8. Fuck this Linda Douglas woman on ABC. "These responses to Social Security I've been getting from the Democrats are very shrill." You're shrill. Asshole.

9. Peter Jennings splitting the private/personal account difference. Totally fucking weak. You know what you're doing, Peter Jennings, just use the goddamn word.

10. Off-loading price indexing on Tim Penny was soooo weak. Duh...who would think that Bush's own Social Security commission put that on the table 4 years ago? Oh no, it was all Tim Penny's idea. I don't know who the idiots that understand benefit indexation are, but Bush apparently thinks they are out there and ripe for the suckering.


The Jack Bauer Rules?

I must say, the return of 24 (awesome) in tandem with some using 24-esque scenarios to absolve Alberto Gonzales of his torture-friendly legal opinions (awesomely scary) is a little surreal. It gives one a little window into just how deep the fictionalization of reality is for the armchair terror warriors--their appeal bears little resemblance to the complicated, nuanced and often mundane thing we call reality. Instead, they truly believe that global terrorism somehow rockets 'reality' off its moorings and makes the action movie, and the action movie's morals, come ass-kickingly alive.

That said, the distinction between the hypothetical "terrorist in NYC who knows where the nuke is" and liberalizing U.S. code to allow or at least weasel around torture needs to be addressed head on. Dry proof about the low efficacy of torture in obtaining reliable information, the mushy question of proportional losses in our soft power from torture scandals, and predictions of retaliation against American troops all seem to fade away in the face of the "Jack Bauer" hypothesis. In the end we have to be realistic about what "laws" and "standards" really are. They don't represent our ultimate moral choice in every instance. Life is messy. Some considerations trump others that did not trump the last time. That is ok. Jack Bauer doesn't need to be thrown in jail cuz he tortured away the imminent nuclear holocaust.
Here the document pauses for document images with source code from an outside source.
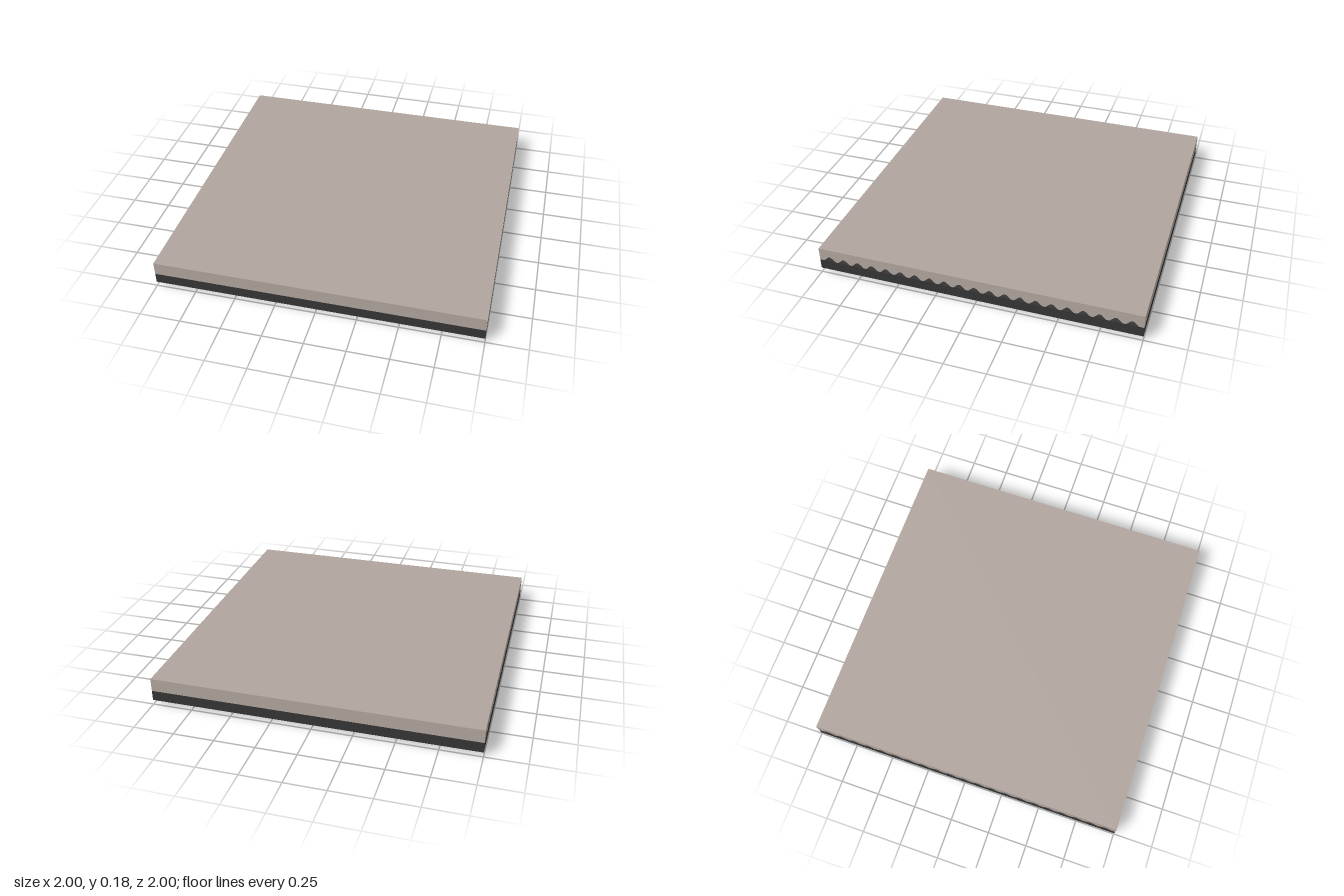
import * as THREE from 'three';
import { toCreasedNormals } from 'three/addons/utils/BufferGeometryUtils.js';

const mat = (name, color) => {
  const m = new THREE.MeshStandardMaterial({ color });
  m.name = name;
  return m;
};

export function createModel() {
  const root = new THREE.Group();
  const taupe = mat('taupe panel', 0xb0a59d);
  const dark = mat('dark frame', 0x353536);
  const grey = mat('grey metal', 0x96908b);

  const add = (name, geometry, material, parent = root) => {
    const mesh = new THREE.Mesh(geometry, material);
    mesh.name = name;
    parent.add(mesh);
    return mesh;
  };
  const box = (name, size, pos, material, parent) => {
    const mesh = add(name, new THREE.BoxGeometry(...size), material, parent);
    mesh.position.set(...pos);
    return mesh;
  };

  // Slab with a corrugated underside: 21 arches running along x
  const base = 0.095, pitch = 0.0933, steps = 10;
  const profile = new THREE.Shape();
  profile.moveTo(-1, 0.178);
  profile.lineTo(-1, base);
  for (let k = -10; k <= 10; k++) {
    for (let i = 0; i <= steps; i++) {
      const t = (i / steps - 0.5) * 0.84;
      const h = (Math.cos(t * Math.PI * 2) + 0.876) / 1.876;
      profile.lineTo((k + t) * pitch, base + 0.03 * Math.max(0, h));
    }
  }
  profile.lineTo(1, base);
  profile.lineTo(1, 0.178);
  const slab = new THREE.ExtrudeGeometry(profile, { depth: 2, bevelEnabled: false });
  slab.translate(0, 0, -1).rotateY(Math.PI / 2);
  add('corrugatedSlab', toCreasedNormals(slab, 0.6), taupe);

  // Square edge frame
  const square = (r, Type) => new Type([[-r, -r], [r, -r], [r, r], [-r, r]].map(p => new THREE.Vector2(...p)));
  const outline = square(1, THREE.Shape);
  outline.holes.push(square(0.9, THREE.Path));
  const frame = new THREE.ExtrudeGeometry(outline, { depth: 0.065, bevelEnabled: false });
  frame.rotateX(-Math.PI / 2).translate(0, 0.03, 0);
  add('edgeFrame', frame, dark);

  // Eight radial beams with end brackets and bolts
  for (let i = 0; i < 8; i++) {
    const arm = new THREE.Group();
    arm.name = 'radialBeam';
    arm.rotation.y = i * Math.PI / 4;
    root.add(arm);
    const diagonal = i % 2 === 1;
    const end = diagonal ? 1.31 : 0.96;
    const inner = diagonal ? 1.21 : 0.9;
    const start = 0.12;
    box('beam', [end - start, 0.079, 0.09], [(start + end) / 2, 0.0865, 0], taupe, arm);
    box('endBracket', [0.07, 0.006, 0.11], [inner - 0.045, 0.045, 0], grey, arm);
    for (const s of [-1, 1]) {
      box('bracketFlange', [0.05, 0.045, 0.006], [inner - 0.045, 0.066, s * 0.048], grey, arm);
      const bolt = add('bolt', new THREE.CylinderGeometry(0.008, 0.008, 0.006, 8), dark, arm);
      bolt.position.set(inner - 0.045, 0.04, s * 0.03);
    }
  }

  // Stepped hub plates and the small fitting below
  box('hubBlock', [0.27, 0.075, 0.27], [0, 0.0875, 0], taupe);
  box('hubPlate', [0.3, 0.012, 0.3], [0, 0.044, 0], taupe);
  box('hubInnerPlate', [0.18, 0.008, 0.18], [0, 0.034, 0], taupe);
  box('hubFitting', [0.052, 0.03, 0.027], [0, 0.015, 0], grey);
  for (const s of [-1, 1]) {
    const pin = add('fittingPin', new THREE.CylinderGeometry(0.006, 0.006, 0.004, 12), dark);
    pin.rotation.x = Math.PI / 2;
    pin.position.set(0, 0.015, s * 0.014);
  }

  return root;
}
Laws on the other hand? They're not really for the Jack Bauers and historical singularities. They are for Joe Schmo who doesn't have any better ideas than torture. For states that have something to prove even if they have no idea how to go about proving it. That is who you want anti-torture laws for. Our laws don't provide for every possibility--that's why we insist on a subjective human element mediating between the law and punishments. But laws do set standards, and they make clear which principles are not to be trifled with lightly.